Problem
Copy verbatim the block of lines in the entries below whose first line contains "# Tray body: round" and whose last line contains "upright = abs(a.z - b.z) > 0.5". Leave out all other lines.

□ □ □ □ □ □ □

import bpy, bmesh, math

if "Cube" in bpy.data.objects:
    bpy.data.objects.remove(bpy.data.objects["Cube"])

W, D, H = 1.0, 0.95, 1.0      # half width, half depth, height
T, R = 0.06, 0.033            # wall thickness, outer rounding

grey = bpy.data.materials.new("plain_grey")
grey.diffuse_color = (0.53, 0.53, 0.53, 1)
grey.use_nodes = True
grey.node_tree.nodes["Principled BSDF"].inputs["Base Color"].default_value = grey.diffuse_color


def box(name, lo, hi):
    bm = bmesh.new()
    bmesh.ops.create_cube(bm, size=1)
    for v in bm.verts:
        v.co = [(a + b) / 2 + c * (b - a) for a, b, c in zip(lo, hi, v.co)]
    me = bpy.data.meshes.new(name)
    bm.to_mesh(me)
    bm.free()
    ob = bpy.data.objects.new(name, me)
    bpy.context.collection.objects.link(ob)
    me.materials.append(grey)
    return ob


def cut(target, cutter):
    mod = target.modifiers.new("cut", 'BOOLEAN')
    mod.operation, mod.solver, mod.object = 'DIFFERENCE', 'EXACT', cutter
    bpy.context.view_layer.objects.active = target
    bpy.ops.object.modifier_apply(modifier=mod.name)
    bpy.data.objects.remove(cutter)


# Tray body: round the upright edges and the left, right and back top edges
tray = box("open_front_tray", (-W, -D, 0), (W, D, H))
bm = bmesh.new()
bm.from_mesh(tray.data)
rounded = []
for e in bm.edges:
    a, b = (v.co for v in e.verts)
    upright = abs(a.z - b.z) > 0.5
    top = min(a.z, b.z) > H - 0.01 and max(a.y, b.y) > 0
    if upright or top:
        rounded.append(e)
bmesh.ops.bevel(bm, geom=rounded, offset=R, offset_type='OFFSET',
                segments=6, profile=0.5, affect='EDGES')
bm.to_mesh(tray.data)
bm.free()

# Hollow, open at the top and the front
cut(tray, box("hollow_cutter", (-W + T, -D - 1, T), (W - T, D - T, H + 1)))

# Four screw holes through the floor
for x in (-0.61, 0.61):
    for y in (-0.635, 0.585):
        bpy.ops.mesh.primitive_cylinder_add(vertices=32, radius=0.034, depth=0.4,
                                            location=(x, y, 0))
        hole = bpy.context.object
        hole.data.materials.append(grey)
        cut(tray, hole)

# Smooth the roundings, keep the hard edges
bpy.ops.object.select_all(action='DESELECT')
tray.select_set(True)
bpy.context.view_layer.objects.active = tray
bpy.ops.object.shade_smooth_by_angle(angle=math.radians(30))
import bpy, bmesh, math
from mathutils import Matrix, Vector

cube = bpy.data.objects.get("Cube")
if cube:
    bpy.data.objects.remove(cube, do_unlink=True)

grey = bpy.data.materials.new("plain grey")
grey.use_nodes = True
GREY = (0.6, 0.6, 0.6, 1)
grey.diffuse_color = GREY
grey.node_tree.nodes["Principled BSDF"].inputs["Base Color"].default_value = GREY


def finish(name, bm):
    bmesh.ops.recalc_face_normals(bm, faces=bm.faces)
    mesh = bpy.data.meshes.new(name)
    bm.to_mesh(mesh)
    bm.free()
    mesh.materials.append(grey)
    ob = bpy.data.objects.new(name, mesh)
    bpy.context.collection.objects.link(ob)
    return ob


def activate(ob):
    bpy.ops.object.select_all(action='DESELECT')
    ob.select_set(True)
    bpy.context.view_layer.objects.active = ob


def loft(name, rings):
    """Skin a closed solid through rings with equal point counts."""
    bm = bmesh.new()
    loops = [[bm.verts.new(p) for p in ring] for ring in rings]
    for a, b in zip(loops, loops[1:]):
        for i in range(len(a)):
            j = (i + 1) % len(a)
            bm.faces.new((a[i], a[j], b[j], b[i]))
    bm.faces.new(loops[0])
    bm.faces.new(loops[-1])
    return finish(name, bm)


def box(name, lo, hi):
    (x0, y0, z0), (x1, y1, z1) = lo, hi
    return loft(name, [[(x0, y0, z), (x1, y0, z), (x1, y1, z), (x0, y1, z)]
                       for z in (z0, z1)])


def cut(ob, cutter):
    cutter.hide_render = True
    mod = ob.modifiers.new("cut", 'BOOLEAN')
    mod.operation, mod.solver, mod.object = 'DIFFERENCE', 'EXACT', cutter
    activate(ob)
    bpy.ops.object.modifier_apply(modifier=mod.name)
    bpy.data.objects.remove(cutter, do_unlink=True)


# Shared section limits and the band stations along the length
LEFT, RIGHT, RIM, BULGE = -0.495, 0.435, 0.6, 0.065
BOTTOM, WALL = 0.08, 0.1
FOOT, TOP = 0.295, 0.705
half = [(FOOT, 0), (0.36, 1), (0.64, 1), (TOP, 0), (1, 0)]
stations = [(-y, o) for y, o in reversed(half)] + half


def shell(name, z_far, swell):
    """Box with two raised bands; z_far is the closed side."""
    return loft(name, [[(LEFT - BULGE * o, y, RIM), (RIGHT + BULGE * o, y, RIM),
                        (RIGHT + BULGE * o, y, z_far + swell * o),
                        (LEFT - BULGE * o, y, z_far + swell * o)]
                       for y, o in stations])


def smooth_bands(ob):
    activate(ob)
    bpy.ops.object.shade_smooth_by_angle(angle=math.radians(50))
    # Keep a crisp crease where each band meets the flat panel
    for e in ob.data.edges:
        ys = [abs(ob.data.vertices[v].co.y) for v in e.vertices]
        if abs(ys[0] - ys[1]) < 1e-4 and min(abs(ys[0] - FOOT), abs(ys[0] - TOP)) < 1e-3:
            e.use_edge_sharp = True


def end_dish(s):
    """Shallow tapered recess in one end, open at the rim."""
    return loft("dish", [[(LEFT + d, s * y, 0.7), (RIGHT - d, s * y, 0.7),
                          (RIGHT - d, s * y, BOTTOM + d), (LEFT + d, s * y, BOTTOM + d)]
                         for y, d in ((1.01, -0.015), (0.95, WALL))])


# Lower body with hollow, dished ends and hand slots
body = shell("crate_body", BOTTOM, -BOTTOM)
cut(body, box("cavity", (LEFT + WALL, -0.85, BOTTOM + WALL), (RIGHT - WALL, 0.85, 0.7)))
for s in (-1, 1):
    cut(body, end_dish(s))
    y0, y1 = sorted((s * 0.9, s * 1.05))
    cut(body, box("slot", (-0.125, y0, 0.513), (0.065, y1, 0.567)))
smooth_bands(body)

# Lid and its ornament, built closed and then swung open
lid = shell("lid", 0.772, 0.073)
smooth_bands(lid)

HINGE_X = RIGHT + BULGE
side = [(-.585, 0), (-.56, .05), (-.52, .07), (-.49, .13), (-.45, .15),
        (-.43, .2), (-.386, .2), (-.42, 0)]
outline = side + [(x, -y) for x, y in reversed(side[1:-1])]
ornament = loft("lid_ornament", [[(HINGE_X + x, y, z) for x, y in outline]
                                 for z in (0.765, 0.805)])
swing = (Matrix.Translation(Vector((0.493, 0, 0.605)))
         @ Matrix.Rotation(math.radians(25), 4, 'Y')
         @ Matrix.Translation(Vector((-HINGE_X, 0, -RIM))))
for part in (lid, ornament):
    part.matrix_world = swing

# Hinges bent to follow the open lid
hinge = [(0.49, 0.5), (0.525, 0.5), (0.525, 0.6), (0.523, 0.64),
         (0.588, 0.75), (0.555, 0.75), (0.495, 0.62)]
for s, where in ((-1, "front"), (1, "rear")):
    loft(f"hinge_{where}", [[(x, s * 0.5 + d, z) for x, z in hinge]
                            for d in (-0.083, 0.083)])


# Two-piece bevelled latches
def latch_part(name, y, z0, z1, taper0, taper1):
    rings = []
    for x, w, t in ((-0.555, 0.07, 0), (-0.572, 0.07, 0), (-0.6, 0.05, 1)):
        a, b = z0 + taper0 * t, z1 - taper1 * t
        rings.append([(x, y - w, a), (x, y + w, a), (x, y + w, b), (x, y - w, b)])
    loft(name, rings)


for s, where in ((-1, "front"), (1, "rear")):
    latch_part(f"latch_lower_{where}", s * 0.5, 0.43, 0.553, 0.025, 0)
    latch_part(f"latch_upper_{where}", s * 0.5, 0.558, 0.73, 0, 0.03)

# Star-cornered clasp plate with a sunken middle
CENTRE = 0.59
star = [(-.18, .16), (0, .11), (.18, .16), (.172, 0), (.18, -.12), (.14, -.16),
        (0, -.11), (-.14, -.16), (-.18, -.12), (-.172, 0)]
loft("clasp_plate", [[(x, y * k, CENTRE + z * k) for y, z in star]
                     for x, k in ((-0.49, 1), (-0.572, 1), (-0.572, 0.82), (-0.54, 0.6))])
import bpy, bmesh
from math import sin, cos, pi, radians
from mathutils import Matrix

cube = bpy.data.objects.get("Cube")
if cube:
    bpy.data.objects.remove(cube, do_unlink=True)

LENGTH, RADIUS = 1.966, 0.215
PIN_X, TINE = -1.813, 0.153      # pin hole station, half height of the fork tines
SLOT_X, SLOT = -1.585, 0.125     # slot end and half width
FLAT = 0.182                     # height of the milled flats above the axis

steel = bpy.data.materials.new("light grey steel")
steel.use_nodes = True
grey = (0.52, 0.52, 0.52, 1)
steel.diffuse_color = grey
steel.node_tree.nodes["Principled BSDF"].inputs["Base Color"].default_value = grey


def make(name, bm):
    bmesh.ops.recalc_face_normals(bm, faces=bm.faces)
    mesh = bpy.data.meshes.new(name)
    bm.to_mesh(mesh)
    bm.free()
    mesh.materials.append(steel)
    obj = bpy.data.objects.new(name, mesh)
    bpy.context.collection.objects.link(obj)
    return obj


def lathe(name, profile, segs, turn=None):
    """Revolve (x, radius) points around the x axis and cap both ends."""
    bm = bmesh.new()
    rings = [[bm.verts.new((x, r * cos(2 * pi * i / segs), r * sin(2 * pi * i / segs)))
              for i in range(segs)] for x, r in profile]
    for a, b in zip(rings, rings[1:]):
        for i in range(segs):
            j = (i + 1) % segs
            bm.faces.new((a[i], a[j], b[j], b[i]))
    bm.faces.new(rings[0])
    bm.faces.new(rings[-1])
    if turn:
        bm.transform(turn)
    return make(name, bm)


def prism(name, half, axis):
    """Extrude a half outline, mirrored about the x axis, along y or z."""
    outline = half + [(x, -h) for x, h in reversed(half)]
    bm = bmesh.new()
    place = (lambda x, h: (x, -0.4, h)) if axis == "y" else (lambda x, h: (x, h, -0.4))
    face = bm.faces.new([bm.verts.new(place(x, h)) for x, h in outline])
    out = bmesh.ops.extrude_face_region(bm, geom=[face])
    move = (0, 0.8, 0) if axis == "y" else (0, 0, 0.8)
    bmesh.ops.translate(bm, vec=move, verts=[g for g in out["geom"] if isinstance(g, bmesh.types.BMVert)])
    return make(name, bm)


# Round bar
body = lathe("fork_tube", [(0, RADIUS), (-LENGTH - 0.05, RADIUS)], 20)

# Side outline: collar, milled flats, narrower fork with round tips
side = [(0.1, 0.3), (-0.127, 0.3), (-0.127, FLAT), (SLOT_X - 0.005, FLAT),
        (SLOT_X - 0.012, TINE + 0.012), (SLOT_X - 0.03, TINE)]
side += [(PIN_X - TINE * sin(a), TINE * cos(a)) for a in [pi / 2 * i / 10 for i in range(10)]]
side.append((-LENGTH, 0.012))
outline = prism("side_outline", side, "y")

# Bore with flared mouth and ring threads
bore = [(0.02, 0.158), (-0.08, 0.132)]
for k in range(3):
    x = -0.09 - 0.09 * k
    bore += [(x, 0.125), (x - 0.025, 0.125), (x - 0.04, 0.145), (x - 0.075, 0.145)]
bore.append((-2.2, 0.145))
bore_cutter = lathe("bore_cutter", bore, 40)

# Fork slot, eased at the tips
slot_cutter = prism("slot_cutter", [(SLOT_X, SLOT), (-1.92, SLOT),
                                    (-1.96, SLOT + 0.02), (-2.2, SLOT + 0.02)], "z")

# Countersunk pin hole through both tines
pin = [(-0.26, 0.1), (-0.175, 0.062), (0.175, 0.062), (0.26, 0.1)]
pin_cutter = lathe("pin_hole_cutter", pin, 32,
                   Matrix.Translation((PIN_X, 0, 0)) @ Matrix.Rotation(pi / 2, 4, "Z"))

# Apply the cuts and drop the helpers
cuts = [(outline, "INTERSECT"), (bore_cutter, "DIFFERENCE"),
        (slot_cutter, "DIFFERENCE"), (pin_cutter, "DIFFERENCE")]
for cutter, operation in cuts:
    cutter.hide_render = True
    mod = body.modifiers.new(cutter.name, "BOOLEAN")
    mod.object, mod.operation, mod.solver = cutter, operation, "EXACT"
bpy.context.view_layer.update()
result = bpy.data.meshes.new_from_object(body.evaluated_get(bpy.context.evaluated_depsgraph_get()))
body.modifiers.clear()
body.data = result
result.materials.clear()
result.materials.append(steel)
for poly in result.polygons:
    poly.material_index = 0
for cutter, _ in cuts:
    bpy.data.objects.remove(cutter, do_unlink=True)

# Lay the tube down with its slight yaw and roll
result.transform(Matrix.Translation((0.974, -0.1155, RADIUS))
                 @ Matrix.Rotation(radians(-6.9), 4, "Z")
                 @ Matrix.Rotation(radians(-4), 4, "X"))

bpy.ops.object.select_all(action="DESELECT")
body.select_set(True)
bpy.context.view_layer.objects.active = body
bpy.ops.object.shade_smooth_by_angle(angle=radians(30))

□ □ □ □ □ □ □

Solution to this problem
# Tray body: round the upright edges and the left, right and back top edges
tray = box("open_front_tray", (-W, -D, 0), (W, D, H))
bm = bmesh.new()
bm.from_mesh(tray.data)
rounded = []
for e in bm.edges:
    a, b = (v.co for v in e.verts)
    upright = abs(a.z - b.z) > 0.5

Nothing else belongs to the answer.